Each year, the island of Bali is imprinted by the footprints of over 7.2 million human beings. About 4.2 million of them are locals and about 3 million of them are foreign tourists. Despite all the commonalities and differences between these beings, one thing is for sure: they all have a different Bali story. Who they are, what they love, and what they see. In our series, From The Lens, we showcase the galleries of individuals who have stepped behind a lens and snapped Bali through their eyes. From a local grom with a disposable camera, to a professional with the latest DSLR, with every Tom, Dick and Wayan in between.
Bali as seen by food photographer Dhita Beechey
Who are you and what do you do?
I was born in Indonesian and grew up with my mother making a living in a catering business. Being an Indonesian, food has been an important part of my life. We celebrate life with food. Food means family, warmth and togetherness. I married a New Zealander who, at the time we met, was a head chef in a hotel. We moved to China, living and travelling to different parts of the country with him working in the hospitality industry while I explored the richness of Chinese cuisine. I started food blogging and taking photographs of my home cooked meals. I picked up some photography skills from a seasoned Dutch photographer and finally, when the School of Visual Arts New York opened a summer residency program in Shanghai, I joined the class. In Shanghai at that time, food photographers were practically non-existed. I was privileged enough to do some work with a few clients there.
After 10 years in Shanghai, we decided to move back home. We settled in Bali where I now do food photography and styling for magazines, hotels and restaurants.
What inspires your photography and you as a person?
My love for food photography is about making that piece of bread look absolutely scrumptious or that perfectly cooked rib eye steak look incredibly juicy; photos that makes you want to dive right in. Food photographers have a completely different take on photography. Most prefer to use a macro lens and often use a selection of unusual props. Depending on the type of shoot, my collection of props include basalt rocks, rusty corrugated iron, a tarnished steel tray, white washed wooden planks, dry branches, a bird’s nest, a collection of dried flowers and all kinds of items that would produce a nice texture in closeup shots. I’m constantly searching for photo props.
Choosing the hero food is usually an arduous process; changing plates, colour matching of plates-napkins-fork and background, garnishing up the dish to make it look interesting – a lot of minuscule adjustments to get the perfect composition. I always keep a pair of food tong and cutips in my back pocket. What’s rewarding about this job is connecting with the chef, who puts his or her soul into that pretty food, and being able to capture that soul in the dish.
It’s almost like an unspoken bond that we’re both doing what we do because it’s a labor of love.
Where are your favourite places to capture photographs in Bali?
When I don’t work, I do meet up with other foodies in Bali. We go reviewing new restaurants on a monthly basis and catch up. I think most of us couldn’t survive without posting a photo of food everyday – we inform one another of the new food happenings in Bali through Instagram. @foodcious and @epicurina are pretty up to date with the happenings!
What’s the main lesson Bali has taught you?
To love Indonesian food.
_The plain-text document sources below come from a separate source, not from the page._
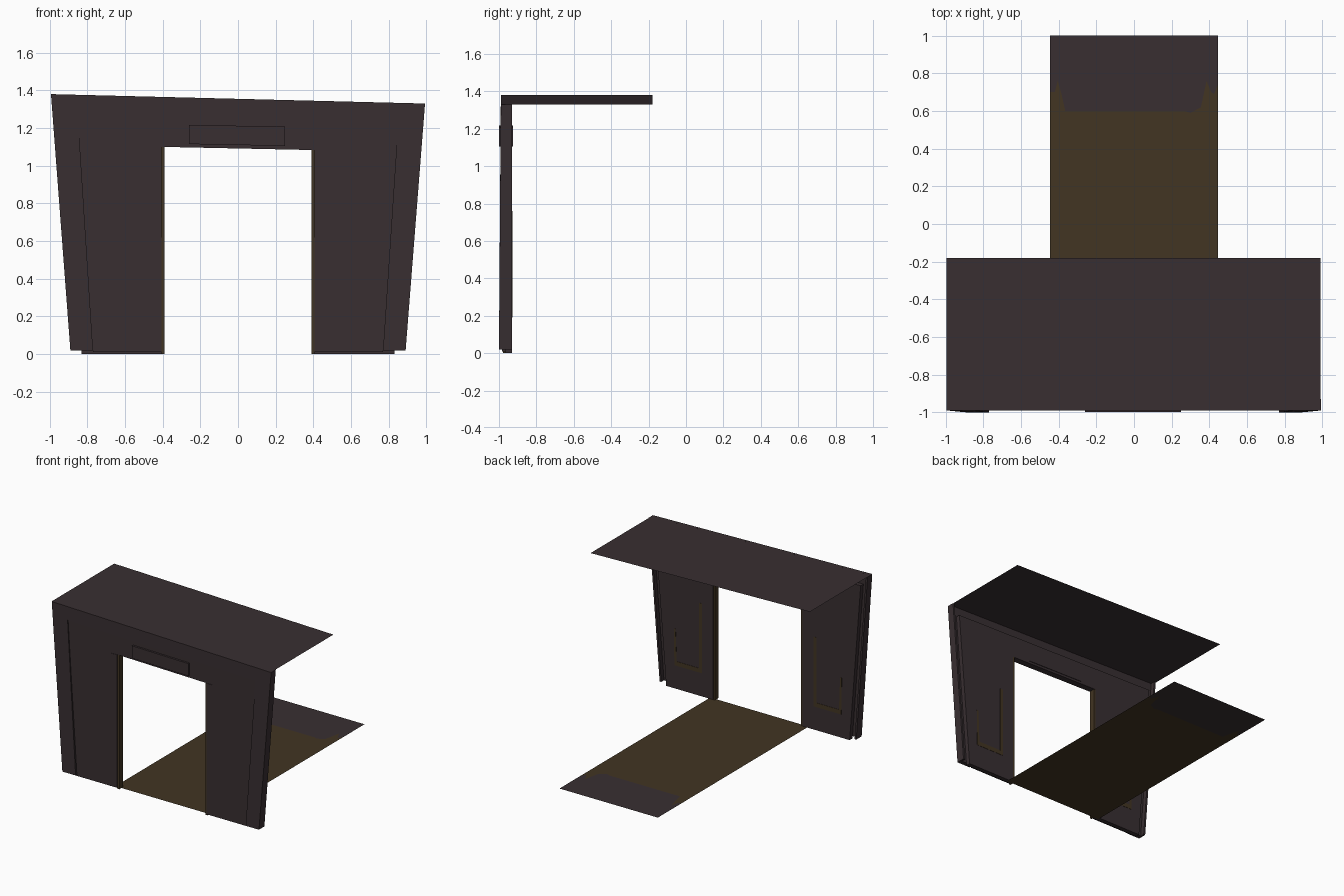
import bpy
import bmesh

if "Cube" in bpy.data.objects:
    bpy.data.objects.remove(bpy.data.objects["Cube"])


def material(name, rgb):
    m = bpy.data.materials.new(name)
    m.use_nodes = True
    colour = (*rgb, 1)
    m.diffuse_color = colour
    bsdf = m.node_tree.nodes["Principled BSDF"]
    bsdf.inputs["Base Color"].default_value = colour
    bsdf.inputs["Roughness"].default_value = 0.8
    return m


DARK = material("dark_plum_metal", (0.040, 0.028, 0.031))
GOLD = material("dull_gold", (0.054, 0.035, 0.016))


def finish(name, bm, mat):
    mesh = bpy.data.meshes.new(name)
    bm.to_mesh(mesh)
    bm.free()
    mesh.materials.append(mat)
    obj = bpy.data.objects.new(name, mesh)
    bpy.context.collection.objects.link(obj)
    return obj


def prism(name, outline, front, back, mat):
    """Extrude an x-z outline from front to back along y."""
    bm = bmesh.new()
    face = bm.faces.new([bm.verts.new((x, front, z)) for x, z in outline])
    grown = bmesh.ops.extrude_face_region(bm, geom=[face])["geom"]
    for v in grown:
        if isinstance(v, bmesh.types.BMVert):
            v.co.y = back
    bmesh.ops.recalc_face_normals(bm, faces=bm.faces)
    return finish(name, bm, mat)


def sheet(name, points, mat):
    bm = bmesh.new()
    bm.faces.new([bm.verts.new(p) for p in points])
    return finish(name, bm, mat)


def leg_line(bottom_x, bottom_z, top_x, left_z, right_z):
    """Four points up the left leg, across the sloping top, down the right."""
    return [(-bottom_x, bottom_z), (-top_x, left_z),
            (top_x, right_z), (bottom_x, bottom_z)]


def arch(outer, inner):
    return outer + inner[::-1]


# Sloping outer frame, flared forward at the feet
frame_in = leg_line(0.77, 0.02, 0.85, 1.268, 1.227)
frame = prism("outer_frame", arch(leg_line(0.89, 0.02, 0.993, 1.38, 1.33), frame_in),
              -0.99, -0.965, DARK)
for v in frame.data.vertices:
    if v.co.z < 0.1 and v.co.y < -0.98:
        v.co.y = -1.0

# Recessed front panel and back slab around the doorway
panel = prism("front_panel", arch(leg_line(0.77, 0.01, 0.85, 1.268, 1.227),
              leg_line(0.405, 0.01, 0.405, 1.10, 1.083)), -0.983, -0.965, DARK)
slab = prism("back_slab", arch(leg_line(0.83, 0, 0.93, 1.29, 1.25),
             leg_line(0.405, 0, 0.405, 1.10, 1.083)), -0.965, -0.93, DARK)

# Parts repeated on each side
for side, label in ((-1, "right"), (1, "left")):
    top = 1.355 - 0.025 * side
    lintel = 1.091 - 0.008 * side

    def mirrored(points):
        return [(side * x, z) for x, z in points]

    prism(label + "_side_flange", mirrored([(0.89, 0.02), (0.993, top),
          (0.978, top), (0.875, 0.02)]), -0.965, -0.93, DARK)
    prism(label + "_jamb_liner", mirrored([(0.39, 0), (0.39, lintel),
          (0.406, lintel), (0.406, 0)]), -0.978, -0.931, GOLD)
    prism(label + "_door_casing", mirrored([(0.405, 0.62), (0.405, lintel),
          (0.455, lintel), (0.455, 0.62)]), -0.986, -0.982, DARK)
    # Painted hook-shaped line on the inner wall
    prism(label + "_hook_stripe", mirrored([(0.505, 0.19), (0.505, 0.76), (0.53, 0.76),
          (0.53, 0.225), (0.735, 0.225), (0.745, 0.49), (0.76, 0.49), (0.755, 0.19)]),
          -0.932, -0.928, GOLD)

# Plates above the doorway
plate = [(-0.26, 1.115), (-0.26, 1.217), (0.25, 1.207), (0.25, 1.105)]
prism("lintel_plate", plate, -0.999, -0.983, DARK)
prism("lintel_back_plate", plate, -0.931, -0.926, DARK)

# Thin sloping roof
sheet("roof", [(-0.995, -0.99, 1.38), (0.99, -0.99, 1.33),
               (0.99, -0.18, 1.33), (-0.995, -0.18, 1.38)], DARK)

# Floor runway with a worn edge between its two colours
worn = [(-0.445, 0.70), (-0.42, 0.70), (-0.405, 0.76), (-0.385, 0.69), (-0.365, 0.60),
        (0.27, 0.60), (0.30, 0.59), (0.355, 0.62), (0.385, 0.76), (0.41, 0.70),
        (0.425, 0.69), (0.445, 0.74)]
edge = [(x, y, 0) for x, y in worn]
sheet("floor_runway", [(-0.445, -0.95, 0), (0.445, -0.95, 0)] + edge[::-1], GOLD)
sheet("floor_end", edge + [(0.445, 1, 0), (-0.445, 1, 0)], DARK)
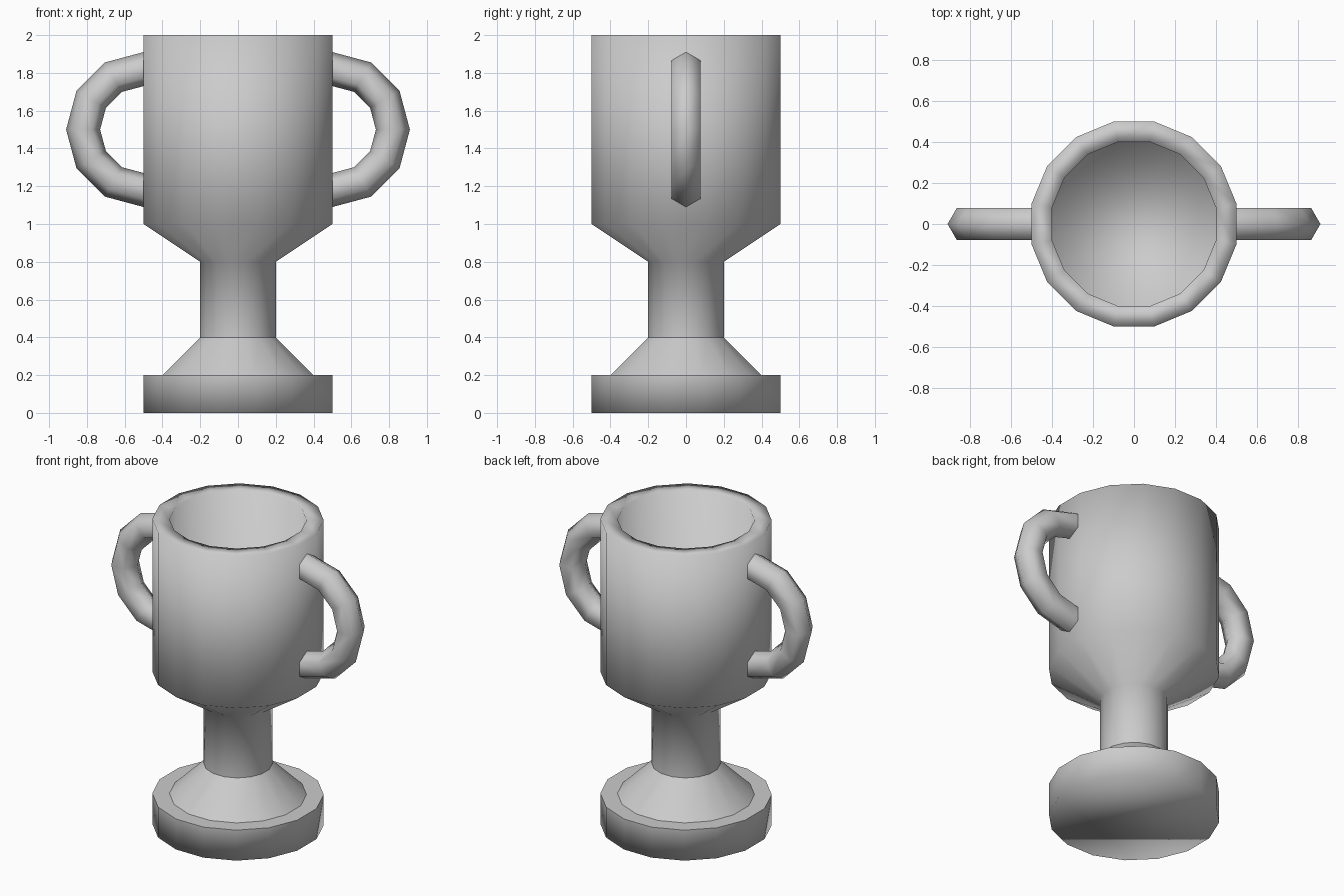
import bpy, bmesh
from math import cos, sin, pi

if "Cube" in bpy.data.objects:
    bpy.data.objects.remove(bpy.data.objects["Cube"])

SIDES = 16


def finish(bm, name):
    bmesh.ops.recalc_face_normals(bm, faces=bm.faces)
    for f in bm.faces:
        f.smooth = True
    mesh = bpy.data.meshes.new(name)
    bm.to_mesh(mesh)
    bm.free()
    ob = bpy.data.objects.new(name, mesh)
    bpy.context.collection.objects.link(ob)
    return ob


def bridge(bm, a, b):
    n = len(a)
    for i in range(n):
        j = (i + 1) % n
        bm.faces.new((a[i], a[j], b[j], b[i]))


# Trophy body: (flat-to-axis radius, height, crease ring)
profile = [
    (0.5, 0.0, False), (0.5, 0.2, True),      # base disc
    (0.4, 0.2, True), (0.2, 0.4, True),       # sloped foot
    (0.2, 0.8, False), (0.5, 1.0, False),     # stem and flare
    (0.5, 2.0, False), (0.4, 2.0, False),     # wall and rim
    (0.4, 1.1, False),                        # inside floor
]
bm = bmesh.new()
rings = []
for r, z, _ in profile:
    r /= cos(pi / SIDES)
    angles = [(i + 0.5) * 2 * pi / SIDES for i in range(SIDES)]
    rings.append([bm.verts.new((r * cos(a), r * sin(a), z)) for a in angles])
for a, b in zip(rings, rings[1:]):
    bridge(bm, a, b)
bm.faces.new(rings[0][::-1])
bm.faces.new(rings[-1])
for (_, _, crease), ring in zip(profile, rings):
    if crease:
        for i in range(SIDES):
            bm.edges.get((ring[i], ring[(i + 1) % SIDES])).smooth = False
finish(bm, "trophy_cup")

# Handles: half of a 12-segment ring with a hexagonal section, mirrored
bm = bmesh.new()
rings = []
for k in range(7):
    t = -pi / 2 + k * pi / 6
    ring = []
    for i in range(6):
        p = i * pi / 3
        d = 0.32 + 0.09 * cos(p)
        ring.append(bm.verts.new((0.5 + d * cos(t), 0.09 * sin(p), 1.5 + d * sin(t))))
    rings.append(ring)
for a, b in zip(rings, rings[1:]):
    bridge(bm, a, b)
handles = finish(bm, "handles")
# Make sure the open tube faces outward
mesh = handles.data
mid = max(mesh.polygons, key=lambda f: f.center.x)
if mid.normal.x < 0:
    mesh.flip_normals()
mirror = handles.modifiers.new("Mirror", 'MIRROR')
mirror.use_axis = (True, False, False)
mirror.use_mirror_merge = False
Particularly after living away for 10 years where having Indonesian food was such a luxury. I’m so happy that Bali has now become so varied in food choices. As far as I’m concerned, Bali offers the best of both worlds with local and western cuisine. I love it!
What’s the one quote you live by?
I don’t do quotes. I admire Laura Letinsky work and hope that someday I will create something in that direction. Inspirational food art, without having to put a client’s needs into it. I did some work like that previously during my residency and I really enjoyed it.
Where did you first get the idea to take food photos?
The first camera I started using for food – almost 10 years ago – was a Nikon Coolpix. At the time I followed Keiko Oikawa’s food blog and thought I should be able to produce pretty images like that. She was an inspiration. At first I was just doing some f&b shots for the hotel my husband worked at. They liked it. And soon after other hotels and establishment followed suit. By the end of that year I was busy enough to stop blogging and turned into a full time food photographer.